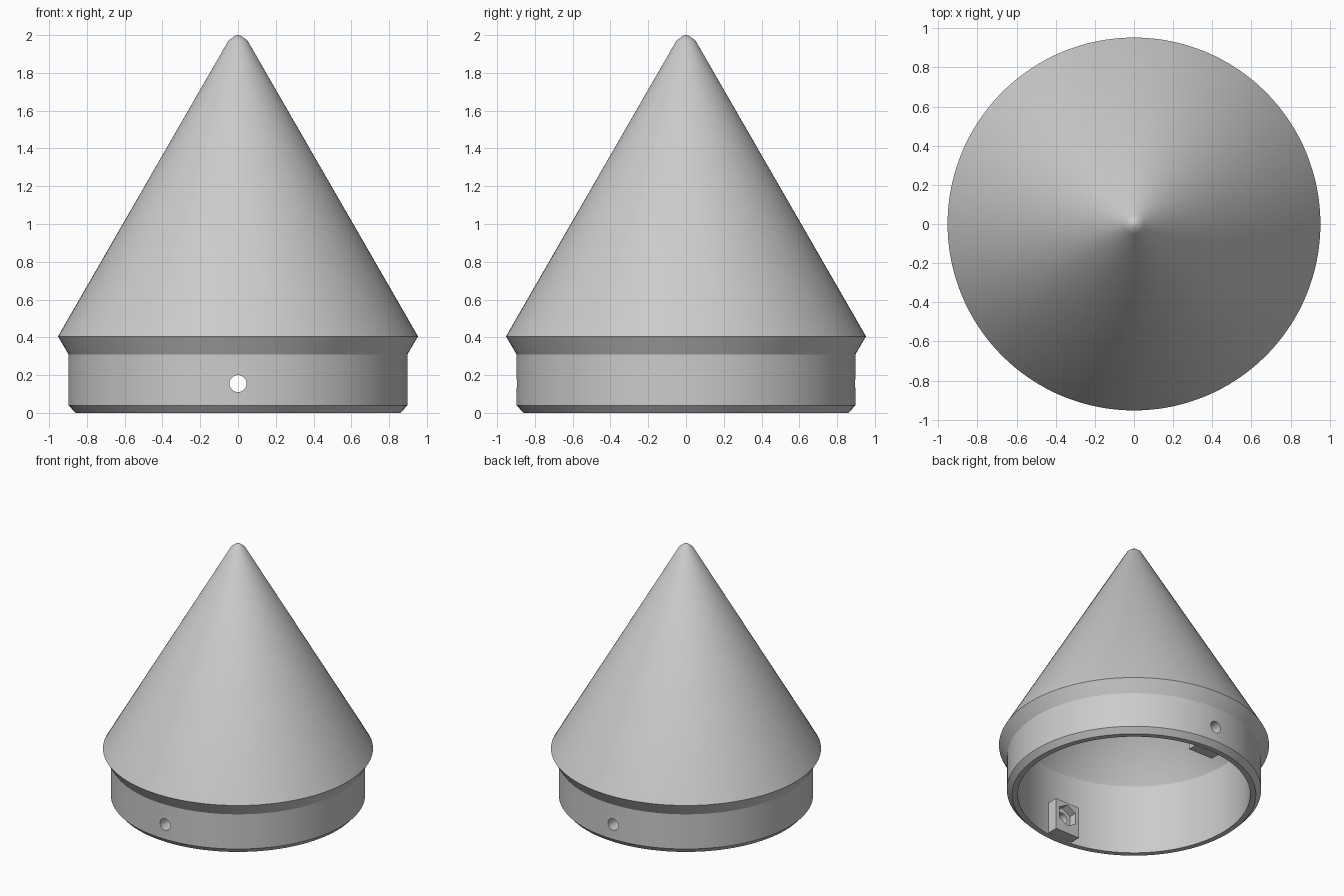
import bpy
import bmesh
from math import pi, radians
from mathutils import Matrix, Vector

cube = bpy.data.objects.get("Cube")
if cube:
    bpy.data.objects.remove(cube, do_unlink=True)

SEGMENTS = 128
HOLE_Z = 0.155

grey = bpy.data.materials.new("light grey plastic")
grey.use_nodes = True
colour = (0.6, 0.6, 0.6, 1)
grey.diffuse_color = colour
grey.node_tree.nodes["Principled BSDF"].inputs["Base Color"].default_value = colour


def finish(bm, name):
    """Turn a bmesh into a named object with the shared material."""
    bmesh.ops.recalc_face_normals(bm, faces=bm.faces)
    mesh = bpy.data.meshes.new(name)
    bm.to_mesh(mesh)
    bm.free()
    mesh.materials.append(grey)
    obj = bpy.data.objects.new(name, mesh)
    bpy.context.collection.objects.link(obj)
    return obj


def lathe(name, profile):
    """Spin an (r, z) outline round the z axis."""
    bm = bmesh.new()
    verts = [bm.verts.new((r, 0, z)) for r, z in profile]
    edges = [bm.edges.new(pair) for pair in zip(verts, verts[1:])]
    bmesh.ops.spin(bm, geom=verts + edges, cent=(0, 0, 0), axis=(0, 0, 1),
                   angle=2 * pi, steps=SEGMENTS)
    bmesh.ops.remove_doubles(bm, verts=bm.verts, dist=0.0001)
    return finish(bm, name)


def rod(name, sides, radius, y, length, turn=0):
    """Prism lying along y at the height of the screw holes."""
    bm = bmesh.new()
    matrix = (Matrix.Translation((0, y, HOLE_Z)) @ Matrix.Rotation(pi / 2, 4, "X")
              @ Matrix.Rotation(turn, 4, "Z"))
    bmesh.ops.create_cone(bm, cap_ends=True, segments=sides, radius1=radius,
                          radius2=radius, depth=length, matrix=matrix)
    return finish(bm, name)


def box(name, low, high):
    bm = bmesh.new()
    low, high = Vector(low), Vector(high)
    bmesh.ops.create_cube(bm, size=1, matrix=Matrix.Translation((low + high) / 2)
                          @ Matrix.Diagonal((*(high - low), 1)))
    return finish(bm, name)


def cut(target, cutter):
    cutter.hide_render = True
    mod = target.modifiers.new("cut", "BOOLEAN")
    mod.operation = "DIFFERENCE"
    mod.solver = "EXACT"
    mod.object = cutter
    bpy.context.view_layer.objects.active = target
    bpy.ops.object.modifier_apply(modifier=mod.name)


# Hollow cone with a collar, closed at the rounded tip
shell = lathe("nose_cone", [
    (0, 2.0), (0.015, 1.997), (0.05, 1.972),   # tip
    (0.953, 0.405), (0.897, 0.31),             # cone and flare
    (0.897, 0.04), (0.86, 0),                  # collar and chamfer
    (0.82, 0), (0.82, 0.54), (0, 1.95),        # inside wall
])

# Nut holders inside the collar, front and back
holders = []
for side, name in ((-1, "front_nut_holder"), (1, "back_nut_holder")):
    ys = sorted((side * 0.73, side * 0.84))
    holder = box(name, (-0.105, ys[0], 0.01), (0.105, ys[1], 0.255))
    pocket = rod("nut_cutter", 6, 0.085, side * 0.74, 0.1)
    cut(holder, pocket)
    bpy.data.objects.remove(pocket, do_unlink=True)
    holders.append(holder)

# Screw hole through collar and holders
drill = rod("hole_cutter", 32, 0.045, 0, 2.4)
for obj in [shell] + holders:
    cut(obj, drill)
bpy.data.objects.remove(drill, do_unlink=True)

# Smooth round surfaces, crisp edges
bpy.ops.object.select_all(action="DESELECT")
for obj in [shell] + holders:
    obj.select_set(True)
bpy.context.view_layer.objects.active = shell
bpy.ops.object.shade_smooth_by_angle(angle=radians(29))
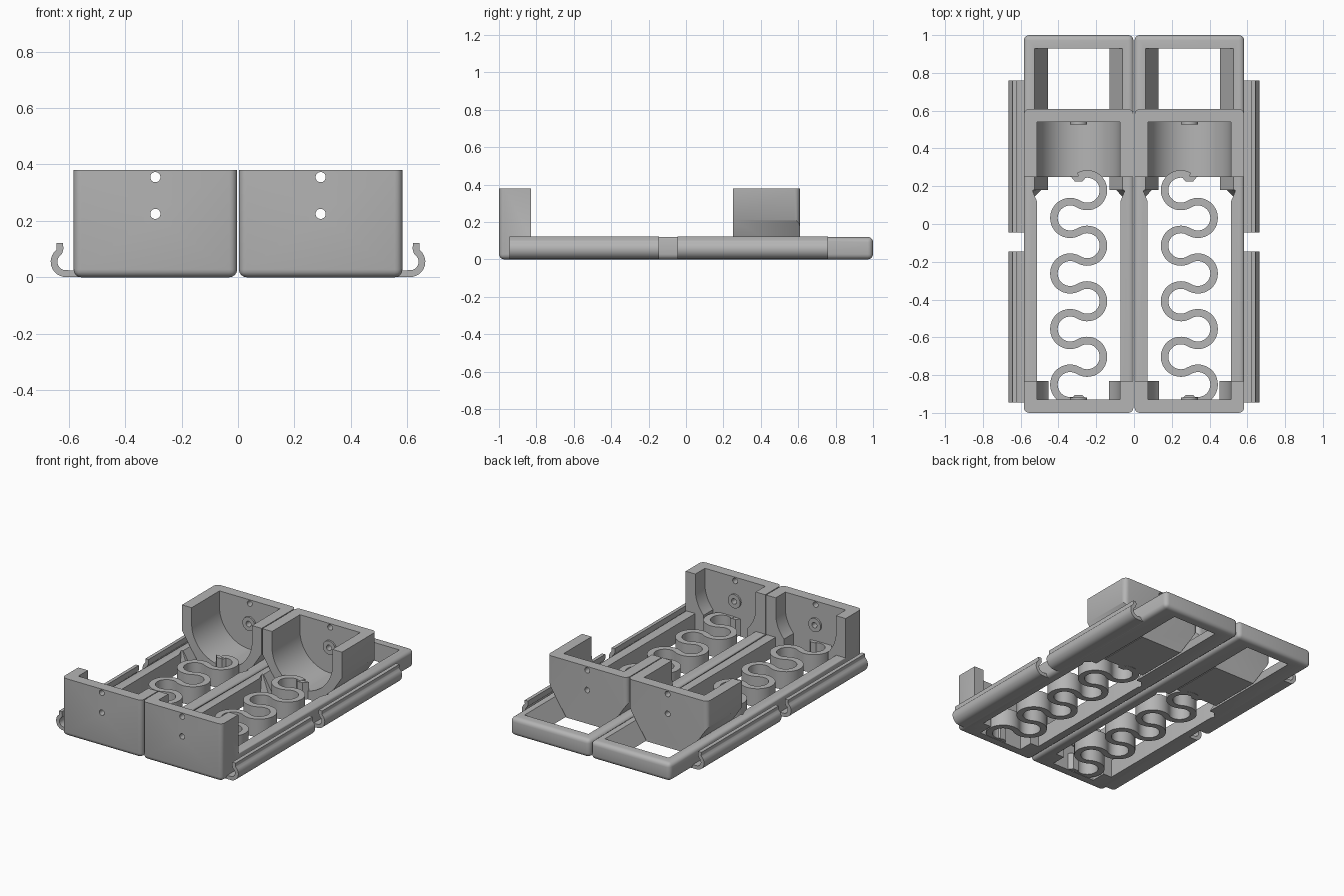
import bpy, bmesh, math
from mathutils import Vector

if "Cube" in bpy.data.objects:
    bpy.data.objects.remove(bpy.data.objects["Cube"], do_unlink=True)

grey = bpy.data.materials.new("light_grey_plastic")
grey.use_nodes = True
COLOUR = (0.46, 0.46, 0.46, 1)
grey.diffuse_color = COLOUR
grey.node_tree.nodes["Principled BSDF"].inputs["Base Color"].default_value = COLOUR

# Cell bay measurements, for the bay on the +x side
LEFT, RIGHT = 0.003, 0.583
MID = (LEFT + RIGHT) / 2
CELL_R, CELL_Z = 0.22, 0.275
RAIL_H, WALL_H = 0.12, 0.38
FRONT, BACK = -1.0, 1.0


def prism(name, pts, lo, hi, axis):
    """Extrude a 2D outline along the given axis."""
    place = {"x": lambda a, b, t: (t, a, b),
             "y": lambda a, b, t: (a, t, b),
             "z": lambda a, b, t: (a, b, t)}[axis]
    bm = bmesh.new()
    ends = [[bm.verts.new(place(a, b, t)) for a, b in pts] for t in (lo, hi)]
    for end in ends:
        bm.faces.new(end)
    n = len(pts)
    for i in range(n):
        j = (i + 1) % n
        bm.faces.new((ends[0][i], ends[0][j], ends[1][j], ends[1][i]))
    return finish(name, bm)


def finish(name, bm):
    bmesh.ops.recalc_face_normals(bm, faces=bm.faces[:])
    mesh = bpy.data.meshes.new(name)
    bm.to_mesh(mesh)
    bm.free()
    obj = bpy.data.objects.new(name, mesh)
    bpy.context.collection.objects.link(obj)
    mesh.materials.append(grey)
    return obj


def round_edges(obj, rule, radius):
    bm = bmesh.new()
    bm.from_mesh(obj.data)
    edges = [e for e in bm.edges if rule(e.verts[0].co, e.verts[1].co)]
    bmesh.ops.bevel(bm, geom=edges, offset=radius, segments=4,
                    profile=0.5, affect='EDGES')
    bm.to_mesh(obj.data)
    bm.free()


def combine(obj, other, operation):
    mod = obj.modifiers.new("combine", 'BOOLEAN')
    mod.object, mod.operation, mod.solver = other, operation, 'EXACT'
    bpy.context.view_layer.objects.active = obj
    bpy.ops.object.modifier_apply(modifier=mod.name)
    bpy.data.objects.remove(other, do_unlink=True)


def mirrored(half):
    """Complete an outline drawn on one side of the bay centre."""
    return half + [(2 * MID - a, b) for a, b in reversed(half)]


def circle(x, z, r, n=24):
    return [(x + r * math.cos(math.tau * i / n), z + r * math.sin(math.tau * i / n))
            for i in range(n)]


def ribbon(path, width):
    """Outline of a strip of constant width along a path."""
    path = [Vector(p) for p in path]
    left, right = [], []
    for i, p in enumerate(path):
        d = (path[min(i + 1, len(path) - 1)] - path[max(i - 1, 0)]).normalized()
        side = Vector((-d.y, d.x)) * width / 2
        left.append(tuple(p + side))
        right.append(tuple(p - side))
    return left + right[::-1]


def cell_outline(stop):
    """Open-topped U shape that follows the cell down to angle stop."""
    half = [(MID - CELL_R, 0.5)]
    for i in range(17):
        a = math.pi + stop * i / 16
        half.append((MID + CELL_R * math.cos(a), CELL_Z + CELL_R * math.sin(a)))
    return half


def add_contact(obj, y0, y1, wall0, wall1):
    """Round contact pad and the two wire holes."""
    combine(obj, prism("pad", circle(MID, 0.225, 0.045), y0, y1, "y"), 'UNION')
    for z in (0.225, 0.355):
        combine(obj, prism("hole", circle(MID, z, 0.018), wall0, wall1, "y"), 'DIFFERENCE')


# Frame with the tall front wall
side = [(FRONT, 0), (BACK, 0), (BACK, RAIL_H), (-0.83, RAIL_H),
        (-0.83, WALL_H), (FRONT, WALL_H)]
frame = prism("frame", side, LEFT, RIGHT, "x")


def frame_rule(a, b):
    if abs(a.z - b.z) > 0.05:
        return abs(a.y) > 0.9 and abs(b.y) > 0.9
    low = max(a.z, b.z) < RAIL_H + 0.01
    inner = abs(a.x - b.x) > 0.1 and a.y > -0.9 and a.y < 0
    return low and not inner


round_edges(frame, frame_rule, 0.028)

# Front pocket, main opening and dovetail channel
foot = MID - 0.16
pocket = cell_outline(math.acos(0.16 / CELL_R)) + [(foot, -0.1)]
combine(frame, prism("pocket", mirrored(pocket), -0.93, -0.82, "y"), 'DIFFERENCE')
opening = mirrored([(0.072, 0.5), (0.072, -0.1)])
combine(frame, prism("opening", opening, -0.83, 0.13, "y"), 'DIFFERENCE')
channel = mirrored([(0.047, 0.14), (0.06, RAIL_H), (0.13, 0), (0.13, -0.1)])
combine(frame, prism("channel", channel, 0.18, 0.93, "y"), 'DIFFERENCE')
bm = bmesh.new()
for y, pts in ((0.12, mirrored([(0.072, 0.14), (0.072, -0.1)])), (0.181, channel)):
    for x, z in pts:
        bm.verts.new((x, y, z))
bmesh.ops.convex_hull(bm, input=bm.verts[:])
combine(frame, finish("channel_lead_in", bm), 'DIFFERENCE')
add_contact(frame, -0.94, -0.918, -1.1, -0.9)

# Sliding cell cup
cup = mirrored([(LEFT, WALL_H), (LEFT, 0.21), (0.14, 0.003)])
slider = prism("slider", cup, 0.25, 0.61, "y")
round_edges(slider, lambda a, b: (abs(a.x - b.x) < 0.01 and abs(a.y - b.y) < 0.01
                                  and a.y > 0.6), 0.03)
bay = mirrored(cell_outline(math.pi / 2)[:-1] + [(MID - 0.001, CELL_Z - CELL_R)])
combine(slider, prism("bay", bay, 0.2, 0.54, "y"), 'DIFFERENCE')
add_contact(slider, 0.528, 0.55, 0.5, 0.7)

# Serpentine spring made of tangent arcs
HALF_DX, STEP, LOOPS = 0.045, 0.147, 8
radius = math.hypot(2 * HALF_DX, STEP) / 2
tilt = math.atan2(STEP, 2 * HALF_DX)
path = []
for k in range(LOOPS):
    sign = 1 if k % 2 == 0 else -1
    cx, cy = MID + sign * HALF_DX, -0.85 + k * STEP
    sweep = math.pi - tilt
    for i in range(0 if k == 0 else 1, 25):
        a = -sweep + 2 * sweep * i / 24
        path.append((cx + sign * radius * math.cos(a), cy + radius * math.sin(a)))
spring = prism("spring", ribbon(path, 0.04), 0.002, RAIL_H - 0.002, "z")

# Spring anchor tabs
tabs = []
for name, y, tip in (("front_spring_tab", -0.935, 0.03), ("rear_spring_tab", 0.255, -0.03)):
    outline = [(MID - 0.045, y), (MID + 0.045, y), (MID + 0.02, y + tip), (MID - 0.02, y + tip)]
    tabs.append(prism(name, outline, 0.004, RAIL_H - 0.004, "z"))

# Hooked wire clips along the outer sides
hook = [(0.555, 0.013), (0.6, 0.013)]
for i in range(1, 13):
    a = -math.pi / 2 + math.radians(125) * i / 12
    hook.append((0.61 + 0.042 * math.cos(a), 0.055 + 0.042 * math.sin(a)))
hook += [(0.634, 0.09), (0.631, 0.1), (0.632, 0.122)]
clips = [prism(name, ribbon(hook, 0.024), y0, y1, "y")
         for name, y0, y1 in (("front_wire_clip", -0.945, -0.145),
                              ("rear_wire_clip", -0.045, 0.76))]

# Mirror every part to the second bay and shade
for obj in [frame, slider, spring] + tabs + clips:
    mod = obj.modifiers.new("second_bay", 'MIRROR')
    mod.use_mirror_merge = False
    bpy.ops.object.select_all(action='DESELECT')
    obj.select_set(True)
    bpy.context.view_layer.objects.active = obj
    bpy.ops.object.modifier_apply(modifier=mod.name)
    bpy.ops.object.shade_smooth_by_angle(angle=math.radians(35))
━━━━
Exercise instructions – Search the entries for the string "True" and copy each line where it occurs.

Exercise answer –
    bpy.data.objects.remove(cube, do_unlink=True)
grey.use_nodes = True
    bmesh.ops.create_cone(bm, cap_ends=True, segments=sides, radius1=radius,
    cutter.hide_render = True
    bpy.data.objects.remove(pocket, do_unlink=True)
bpy.data.objects.remove(drill, do_unlink=True)
    obj.select_set(True)
    bpy.data.objects.remove(bpy.data.objects["Cube"], do_unlink=True)
grey.use_nodes = True
    bpy.data.objects.remove(other, do_unlink=True)
    obj.select_set(True)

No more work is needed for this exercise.